◆ Task requirements
Repeat only the lines below from the one containing "s.material_offset_rim = 1 if rim else 0" through the one containing "arm_trim = torso.copy()", inclusive, exactly as written.

******

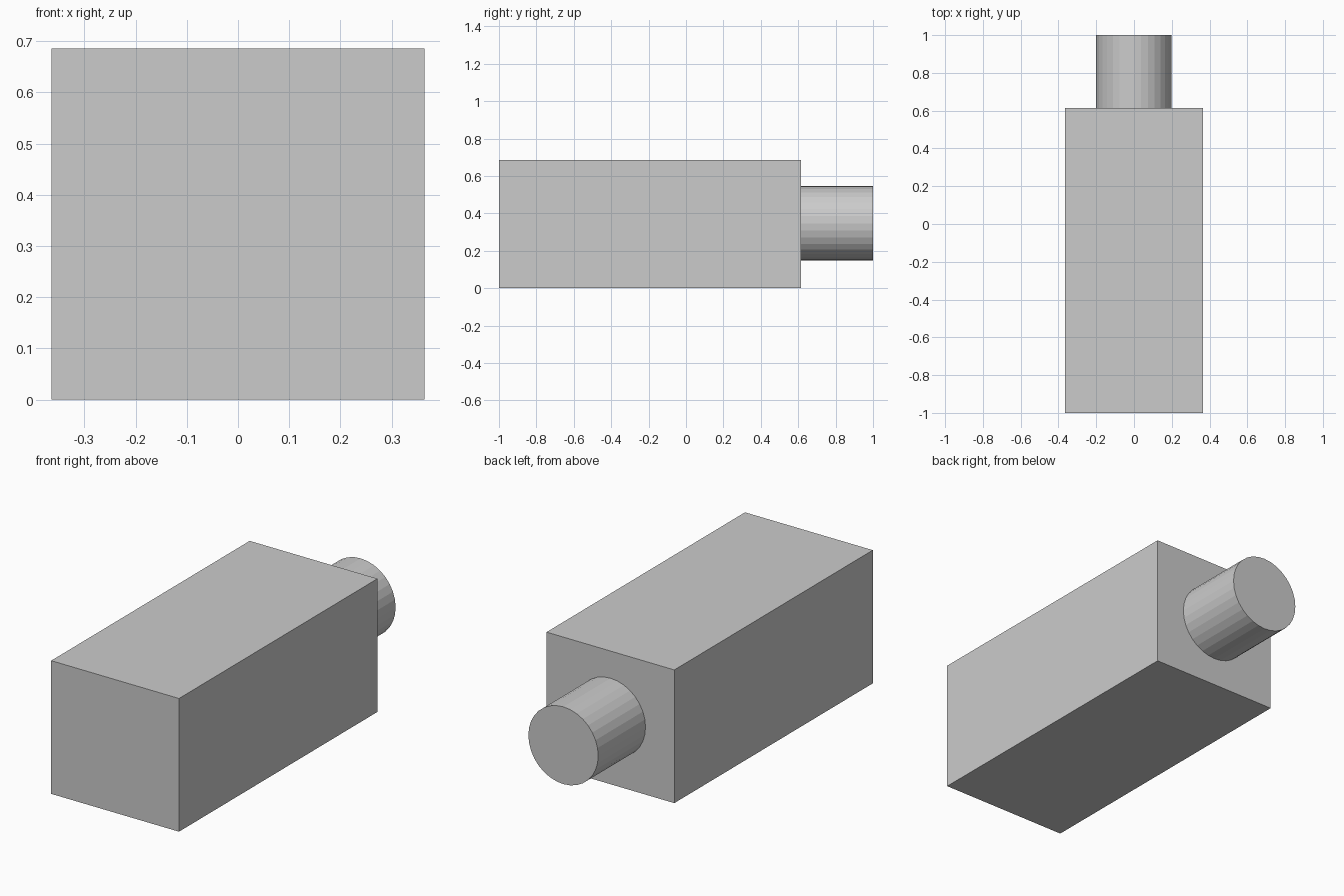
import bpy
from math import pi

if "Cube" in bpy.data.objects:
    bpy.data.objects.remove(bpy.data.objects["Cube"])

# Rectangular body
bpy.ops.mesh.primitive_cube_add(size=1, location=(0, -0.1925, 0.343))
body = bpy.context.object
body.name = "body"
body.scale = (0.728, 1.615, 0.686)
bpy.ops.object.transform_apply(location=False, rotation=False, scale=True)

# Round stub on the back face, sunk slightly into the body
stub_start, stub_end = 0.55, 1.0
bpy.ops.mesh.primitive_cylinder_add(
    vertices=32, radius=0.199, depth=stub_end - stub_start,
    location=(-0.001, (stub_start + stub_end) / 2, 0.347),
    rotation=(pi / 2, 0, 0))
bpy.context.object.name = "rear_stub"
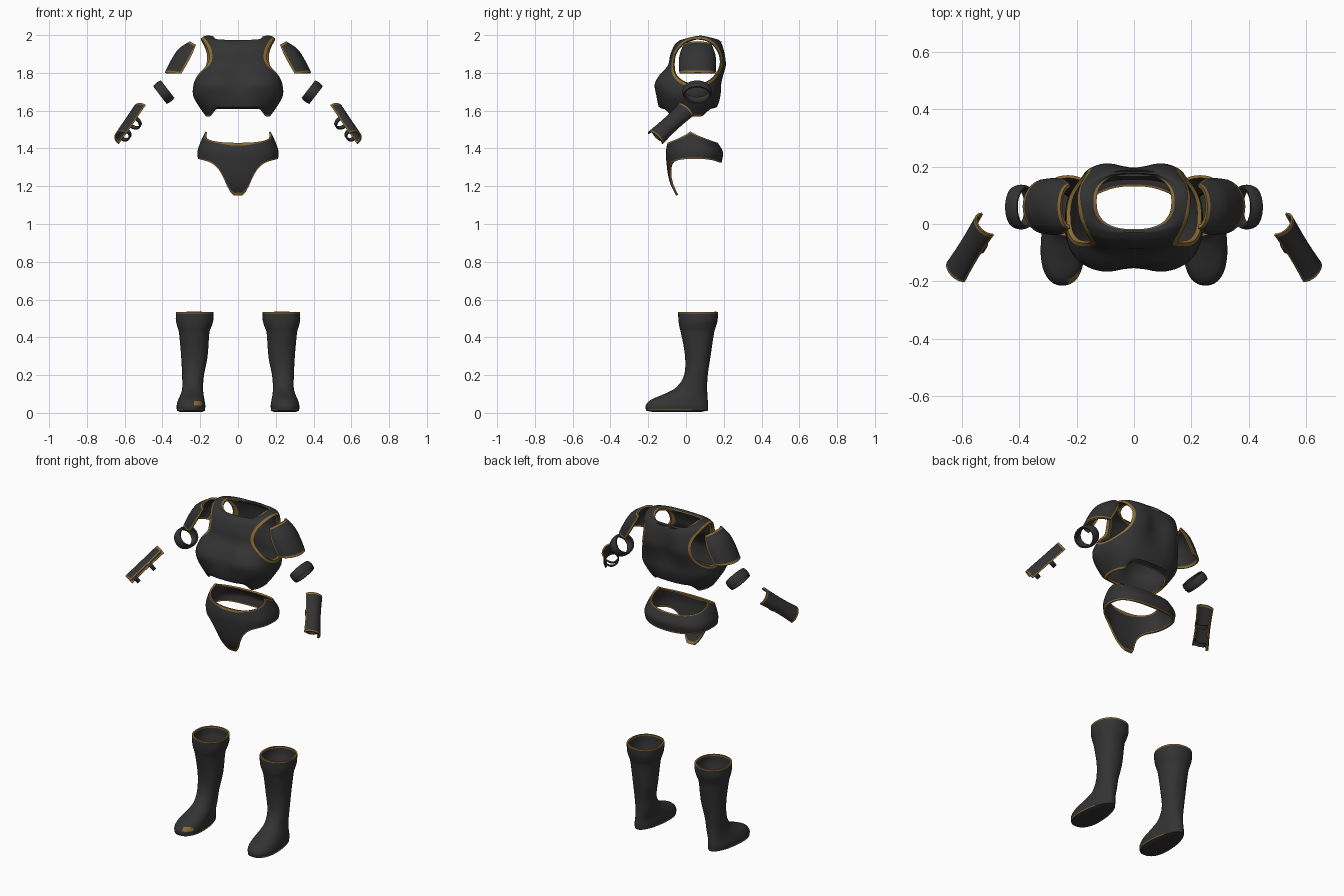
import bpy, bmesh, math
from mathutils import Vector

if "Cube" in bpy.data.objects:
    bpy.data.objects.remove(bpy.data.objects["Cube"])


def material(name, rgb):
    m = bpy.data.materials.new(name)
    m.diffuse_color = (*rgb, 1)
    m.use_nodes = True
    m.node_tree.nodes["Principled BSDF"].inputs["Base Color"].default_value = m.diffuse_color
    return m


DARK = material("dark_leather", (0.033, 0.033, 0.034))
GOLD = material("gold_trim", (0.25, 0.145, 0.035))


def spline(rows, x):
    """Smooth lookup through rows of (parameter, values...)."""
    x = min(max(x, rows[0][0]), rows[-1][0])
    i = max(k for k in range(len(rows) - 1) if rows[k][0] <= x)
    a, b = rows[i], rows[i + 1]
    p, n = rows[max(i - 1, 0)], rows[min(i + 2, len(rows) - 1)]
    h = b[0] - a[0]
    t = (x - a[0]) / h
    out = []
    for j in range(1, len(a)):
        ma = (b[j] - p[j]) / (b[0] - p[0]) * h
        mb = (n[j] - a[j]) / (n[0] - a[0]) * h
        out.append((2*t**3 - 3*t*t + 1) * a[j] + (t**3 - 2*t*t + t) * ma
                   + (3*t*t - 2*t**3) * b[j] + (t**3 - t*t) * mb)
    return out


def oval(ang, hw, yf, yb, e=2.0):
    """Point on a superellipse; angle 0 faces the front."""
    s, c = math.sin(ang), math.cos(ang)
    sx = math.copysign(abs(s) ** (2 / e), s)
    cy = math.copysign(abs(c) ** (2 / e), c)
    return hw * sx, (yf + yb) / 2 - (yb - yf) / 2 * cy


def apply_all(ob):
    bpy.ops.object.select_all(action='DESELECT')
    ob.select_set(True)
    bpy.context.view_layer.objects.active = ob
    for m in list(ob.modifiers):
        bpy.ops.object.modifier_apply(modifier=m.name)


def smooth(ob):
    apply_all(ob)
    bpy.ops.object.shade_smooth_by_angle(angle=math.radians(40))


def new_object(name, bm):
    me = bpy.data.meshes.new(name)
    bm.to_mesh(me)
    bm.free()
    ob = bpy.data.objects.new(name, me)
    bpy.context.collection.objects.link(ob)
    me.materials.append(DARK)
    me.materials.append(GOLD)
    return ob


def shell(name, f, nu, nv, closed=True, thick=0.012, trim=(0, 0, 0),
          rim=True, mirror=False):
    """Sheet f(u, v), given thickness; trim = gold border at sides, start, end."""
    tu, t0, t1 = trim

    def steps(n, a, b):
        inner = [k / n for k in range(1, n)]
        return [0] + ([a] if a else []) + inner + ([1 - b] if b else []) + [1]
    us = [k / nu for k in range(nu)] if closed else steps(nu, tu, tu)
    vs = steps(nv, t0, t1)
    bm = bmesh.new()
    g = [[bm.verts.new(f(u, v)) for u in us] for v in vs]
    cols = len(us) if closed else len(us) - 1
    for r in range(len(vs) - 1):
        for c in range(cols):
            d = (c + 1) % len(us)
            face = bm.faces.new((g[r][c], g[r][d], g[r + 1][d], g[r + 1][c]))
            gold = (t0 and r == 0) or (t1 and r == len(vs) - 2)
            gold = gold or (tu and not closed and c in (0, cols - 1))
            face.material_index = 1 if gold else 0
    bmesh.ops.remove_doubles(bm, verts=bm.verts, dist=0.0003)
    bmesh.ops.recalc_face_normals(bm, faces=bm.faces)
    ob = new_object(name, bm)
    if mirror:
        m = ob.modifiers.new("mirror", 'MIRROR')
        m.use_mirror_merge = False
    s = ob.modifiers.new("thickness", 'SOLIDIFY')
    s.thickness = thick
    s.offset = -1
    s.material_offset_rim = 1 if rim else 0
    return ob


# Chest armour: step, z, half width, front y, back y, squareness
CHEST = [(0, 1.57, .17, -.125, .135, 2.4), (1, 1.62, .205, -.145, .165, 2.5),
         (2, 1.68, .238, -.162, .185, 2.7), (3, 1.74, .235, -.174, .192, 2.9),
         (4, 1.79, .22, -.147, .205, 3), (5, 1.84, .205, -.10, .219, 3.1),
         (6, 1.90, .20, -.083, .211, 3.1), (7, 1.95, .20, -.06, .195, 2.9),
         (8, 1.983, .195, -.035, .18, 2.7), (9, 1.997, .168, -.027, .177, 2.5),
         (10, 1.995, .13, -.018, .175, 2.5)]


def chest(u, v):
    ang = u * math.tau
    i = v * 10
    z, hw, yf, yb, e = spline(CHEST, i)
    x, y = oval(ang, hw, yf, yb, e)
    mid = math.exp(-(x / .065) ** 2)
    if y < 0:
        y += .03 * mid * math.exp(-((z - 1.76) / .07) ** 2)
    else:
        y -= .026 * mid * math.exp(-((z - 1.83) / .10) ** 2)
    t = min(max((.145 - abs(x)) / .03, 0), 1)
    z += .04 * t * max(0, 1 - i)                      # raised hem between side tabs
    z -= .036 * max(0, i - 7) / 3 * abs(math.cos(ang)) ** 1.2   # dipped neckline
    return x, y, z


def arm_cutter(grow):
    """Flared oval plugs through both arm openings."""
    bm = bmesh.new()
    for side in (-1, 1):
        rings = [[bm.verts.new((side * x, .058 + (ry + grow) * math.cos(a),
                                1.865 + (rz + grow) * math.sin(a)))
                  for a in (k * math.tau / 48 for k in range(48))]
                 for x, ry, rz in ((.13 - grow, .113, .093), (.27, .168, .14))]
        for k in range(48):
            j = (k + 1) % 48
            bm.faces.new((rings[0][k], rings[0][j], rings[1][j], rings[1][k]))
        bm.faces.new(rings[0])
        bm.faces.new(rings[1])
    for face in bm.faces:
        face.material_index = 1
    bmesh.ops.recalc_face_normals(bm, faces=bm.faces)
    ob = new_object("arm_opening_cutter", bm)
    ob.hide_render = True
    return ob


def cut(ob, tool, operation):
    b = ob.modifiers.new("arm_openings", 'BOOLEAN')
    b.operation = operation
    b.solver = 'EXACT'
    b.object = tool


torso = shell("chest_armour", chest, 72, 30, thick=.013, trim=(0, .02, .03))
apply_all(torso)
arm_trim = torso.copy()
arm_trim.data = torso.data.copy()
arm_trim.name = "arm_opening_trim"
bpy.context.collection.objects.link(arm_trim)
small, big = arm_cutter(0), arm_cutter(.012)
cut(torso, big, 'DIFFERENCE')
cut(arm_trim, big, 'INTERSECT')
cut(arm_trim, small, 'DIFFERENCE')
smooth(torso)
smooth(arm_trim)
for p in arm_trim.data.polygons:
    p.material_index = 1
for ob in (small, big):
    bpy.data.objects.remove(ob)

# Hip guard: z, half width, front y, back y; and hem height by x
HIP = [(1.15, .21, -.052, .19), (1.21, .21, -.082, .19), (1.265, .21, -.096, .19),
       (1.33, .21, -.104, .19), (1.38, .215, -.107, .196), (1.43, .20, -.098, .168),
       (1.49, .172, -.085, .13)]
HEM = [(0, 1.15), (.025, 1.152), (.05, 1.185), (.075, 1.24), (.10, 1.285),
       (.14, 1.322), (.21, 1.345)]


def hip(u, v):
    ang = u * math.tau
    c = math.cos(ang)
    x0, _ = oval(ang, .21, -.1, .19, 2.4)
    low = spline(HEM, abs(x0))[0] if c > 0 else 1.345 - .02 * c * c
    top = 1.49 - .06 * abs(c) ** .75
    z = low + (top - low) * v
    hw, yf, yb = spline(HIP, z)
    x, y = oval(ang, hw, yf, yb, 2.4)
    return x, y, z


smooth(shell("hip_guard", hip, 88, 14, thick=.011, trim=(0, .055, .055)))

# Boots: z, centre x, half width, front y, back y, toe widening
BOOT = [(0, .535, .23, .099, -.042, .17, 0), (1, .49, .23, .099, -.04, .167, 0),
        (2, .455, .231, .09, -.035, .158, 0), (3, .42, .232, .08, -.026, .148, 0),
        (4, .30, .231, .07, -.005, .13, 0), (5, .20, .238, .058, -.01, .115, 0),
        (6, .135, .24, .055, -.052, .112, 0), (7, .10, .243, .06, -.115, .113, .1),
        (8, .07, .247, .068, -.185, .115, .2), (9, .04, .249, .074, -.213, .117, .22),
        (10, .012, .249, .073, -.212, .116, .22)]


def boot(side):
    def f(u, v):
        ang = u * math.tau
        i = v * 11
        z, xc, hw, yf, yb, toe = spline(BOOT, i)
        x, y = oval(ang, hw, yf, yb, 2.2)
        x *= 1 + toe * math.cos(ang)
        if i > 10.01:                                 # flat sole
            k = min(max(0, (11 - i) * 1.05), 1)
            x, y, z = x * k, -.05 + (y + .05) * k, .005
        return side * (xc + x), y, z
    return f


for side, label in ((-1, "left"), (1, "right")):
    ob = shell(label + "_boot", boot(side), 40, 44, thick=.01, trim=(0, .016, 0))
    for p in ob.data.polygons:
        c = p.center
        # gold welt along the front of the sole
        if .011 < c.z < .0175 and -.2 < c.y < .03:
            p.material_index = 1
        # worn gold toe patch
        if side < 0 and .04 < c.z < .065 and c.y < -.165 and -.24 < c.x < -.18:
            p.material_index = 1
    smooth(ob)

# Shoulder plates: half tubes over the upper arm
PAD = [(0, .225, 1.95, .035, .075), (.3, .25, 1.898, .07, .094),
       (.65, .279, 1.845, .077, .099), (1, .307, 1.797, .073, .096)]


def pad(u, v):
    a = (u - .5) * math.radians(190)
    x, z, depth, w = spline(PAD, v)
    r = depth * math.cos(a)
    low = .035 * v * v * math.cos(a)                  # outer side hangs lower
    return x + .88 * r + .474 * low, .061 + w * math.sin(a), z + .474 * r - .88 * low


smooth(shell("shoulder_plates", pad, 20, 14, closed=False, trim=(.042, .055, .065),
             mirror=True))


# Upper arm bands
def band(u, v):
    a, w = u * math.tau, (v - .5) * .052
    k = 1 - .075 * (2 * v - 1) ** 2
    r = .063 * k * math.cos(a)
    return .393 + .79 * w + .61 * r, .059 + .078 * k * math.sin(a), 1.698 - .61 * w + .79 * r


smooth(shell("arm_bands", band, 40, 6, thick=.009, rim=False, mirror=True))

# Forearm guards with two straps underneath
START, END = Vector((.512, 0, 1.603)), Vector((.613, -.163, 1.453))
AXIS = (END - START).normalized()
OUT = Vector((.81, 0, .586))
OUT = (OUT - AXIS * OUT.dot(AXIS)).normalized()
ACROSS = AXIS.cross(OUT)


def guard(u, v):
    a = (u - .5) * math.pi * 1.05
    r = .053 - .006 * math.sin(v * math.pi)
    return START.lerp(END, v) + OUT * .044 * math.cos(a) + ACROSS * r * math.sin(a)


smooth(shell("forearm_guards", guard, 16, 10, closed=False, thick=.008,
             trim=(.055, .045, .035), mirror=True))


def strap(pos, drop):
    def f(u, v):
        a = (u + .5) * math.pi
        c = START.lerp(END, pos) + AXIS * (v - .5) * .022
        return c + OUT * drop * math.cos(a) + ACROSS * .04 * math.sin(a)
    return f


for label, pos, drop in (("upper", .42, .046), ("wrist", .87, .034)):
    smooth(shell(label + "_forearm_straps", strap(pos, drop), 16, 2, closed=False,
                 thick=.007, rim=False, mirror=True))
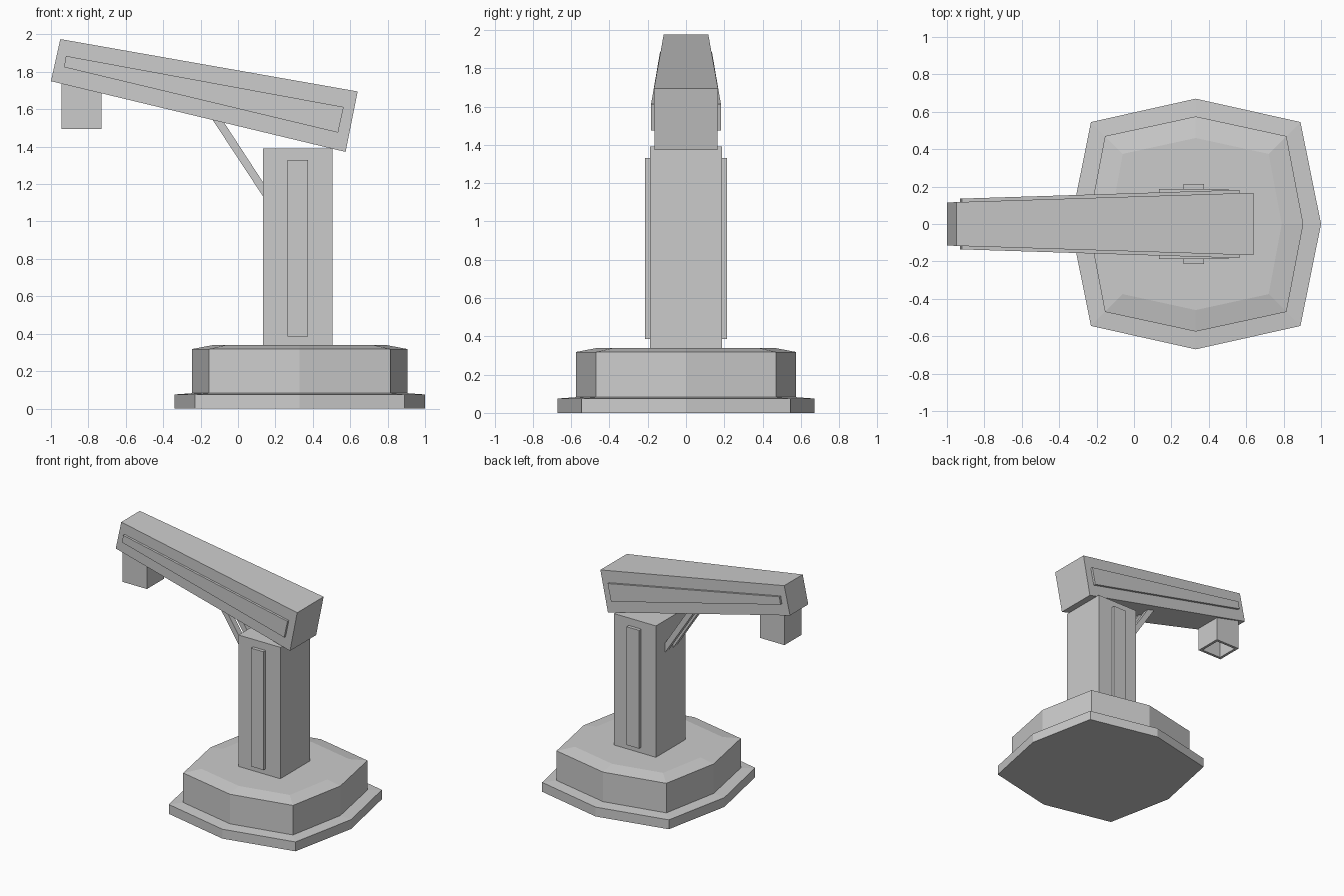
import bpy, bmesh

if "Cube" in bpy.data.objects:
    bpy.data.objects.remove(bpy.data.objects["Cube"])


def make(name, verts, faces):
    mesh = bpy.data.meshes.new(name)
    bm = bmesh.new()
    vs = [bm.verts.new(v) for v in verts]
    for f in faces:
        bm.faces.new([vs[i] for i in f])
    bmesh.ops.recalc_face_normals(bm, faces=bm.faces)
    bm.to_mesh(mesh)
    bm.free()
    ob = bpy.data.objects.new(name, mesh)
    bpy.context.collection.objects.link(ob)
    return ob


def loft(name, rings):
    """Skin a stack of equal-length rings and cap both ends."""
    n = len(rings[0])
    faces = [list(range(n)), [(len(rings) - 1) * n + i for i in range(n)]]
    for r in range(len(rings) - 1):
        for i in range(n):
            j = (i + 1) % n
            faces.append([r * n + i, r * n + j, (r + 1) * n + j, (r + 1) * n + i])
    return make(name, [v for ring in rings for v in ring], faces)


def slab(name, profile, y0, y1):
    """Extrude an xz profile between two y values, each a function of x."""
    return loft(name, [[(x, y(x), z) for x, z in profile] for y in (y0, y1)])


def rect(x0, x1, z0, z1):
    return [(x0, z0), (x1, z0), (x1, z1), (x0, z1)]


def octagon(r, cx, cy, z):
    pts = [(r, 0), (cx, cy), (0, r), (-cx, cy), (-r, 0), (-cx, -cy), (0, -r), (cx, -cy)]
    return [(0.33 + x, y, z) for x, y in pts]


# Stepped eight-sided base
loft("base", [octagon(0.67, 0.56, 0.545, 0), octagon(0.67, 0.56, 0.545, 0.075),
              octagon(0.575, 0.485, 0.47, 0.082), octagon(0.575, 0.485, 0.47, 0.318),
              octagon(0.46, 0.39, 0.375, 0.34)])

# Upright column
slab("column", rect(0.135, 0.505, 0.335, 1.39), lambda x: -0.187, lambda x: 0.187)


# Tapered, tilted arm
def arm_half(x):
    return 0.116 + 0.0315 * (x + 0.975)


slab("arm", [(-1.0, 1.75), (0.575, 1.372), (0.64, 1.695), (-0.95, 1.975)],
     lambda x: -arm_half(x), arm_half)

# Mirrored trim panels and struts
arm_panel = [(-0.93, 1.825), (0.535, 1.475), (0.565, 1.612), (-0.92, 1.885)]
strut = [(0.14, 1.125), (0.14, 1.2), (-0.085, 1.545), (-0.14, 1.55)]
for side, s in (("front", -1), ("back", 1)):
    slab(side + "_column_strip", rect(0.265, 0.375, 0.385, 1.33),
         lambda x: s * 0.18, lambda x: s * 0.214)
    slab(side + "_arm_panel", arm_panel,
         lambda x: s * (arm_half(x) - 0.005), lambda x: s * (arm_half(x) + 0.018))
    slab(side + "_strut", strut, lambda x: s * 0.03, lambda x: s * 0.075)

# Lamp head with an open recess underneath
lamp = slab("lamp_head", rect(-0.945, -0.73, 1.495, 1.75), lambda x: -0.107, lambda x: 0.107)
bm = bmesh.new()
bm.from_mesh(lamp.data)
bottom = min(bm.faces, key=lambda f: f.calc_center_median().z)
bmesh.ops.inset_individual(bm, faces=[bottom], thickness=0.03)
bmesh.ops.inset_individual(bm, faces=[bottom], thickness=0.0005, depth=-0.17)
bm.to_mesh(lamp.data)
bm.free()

******

◆ Solution
    s.material_offset_rim = 1 if rim else 0
    return ob


# Chest armour: step, z, half width, front y, back y, squareness
CHEST = [(0, 1.57, .17, -.125, .135, 2.4), (1, 1.62, .205, -.145, .165, 2.5),
         (2, 1.68, .238, -.162, .185, 2.7), (3, 1.74, .235, -.174, .192, 2.9),
         (4, 1.79, .22, -.147, .205, 3), (5, 1.84, .205, -.10, .219, 3.1),
         (6, 1.90, .20, -.083, .211, 3.1), (7, 1.95, .20, -.06, .195, 2.9),
         (8, 1.983, .195, -.035, .18, 2.7), (9, 1.997, .168, -.027, .177, 2.5),
         (10, 1.995, .13, -.018, .175, 2.5)]


def chest(u, v):
    ang = u * math.tau
    i = v * 10
    z, hw, yf, yb, e = spline(CHEST, i)
    x, y = oval(ang, hw, yf, yb, e)
    mid = math.exp(-(x / .065) ** 2)
    if y < 0:
        y += .03 * mid * math.exp(-((z - 1.76) / .07) ** 2)
    else:
        y -= .026 * mid * math.exp(-((z - 1.83) / .10) ** 2)
    t = min(max((.145 - abs(x)) / .03, 0), 1)
    z += .04 * t * max(0, 1 - i)                      # raised hem between side tabs
    z -= .036 * max(0, i - 7) / 3 * abs(math.cos(ang)) ** 1.2   # dipped neckline
    return x, y, z


def arm_cutter(grow):
    """Flared oval plugs through both arm openings."""
    bm = bmesh.new()
    for side in (-1, 1):
        rings = [[bm.verts.new((side * x, .058 + (ry + grow) * math.cos(a),
                                1.865 + (rz + grow) * math.sin(a)))
                  for a in (k * math.tau / 48 for k in range(48))]
                 for x, ry, rz in ((.13 - grow, .113, .093), (.27, .168, .14))]
        for k in range(48):
            j = (k + 1) % 48
            bm.faces.new((rings[0][k], rings[0][j], rings[1][j], rings[1][k]))
        bm.faces.new(rings[0])
        bm.faces.new(rings[1])
    for face in bm.faces:
        face.material_index = 1
    bmesh.ops.recalc_face_normals(bm, faces=bm.faces)
    ob = new_object("arm_opening_cutter", bm)
    ob.hide_render = True
    return ob


def cut(ob, tool, operation):
    b = ob.modifiers.new("arm_openings", 'BOOLEAN')
    b.operation = operation
    b.solver = 'EXACT'
    b.object = tool


torso = shell("chest_armour", chest, 72, 30, thick=.013, trim=(0, .02, .03))
apply_all(torso)
arm_trim = torso.copy()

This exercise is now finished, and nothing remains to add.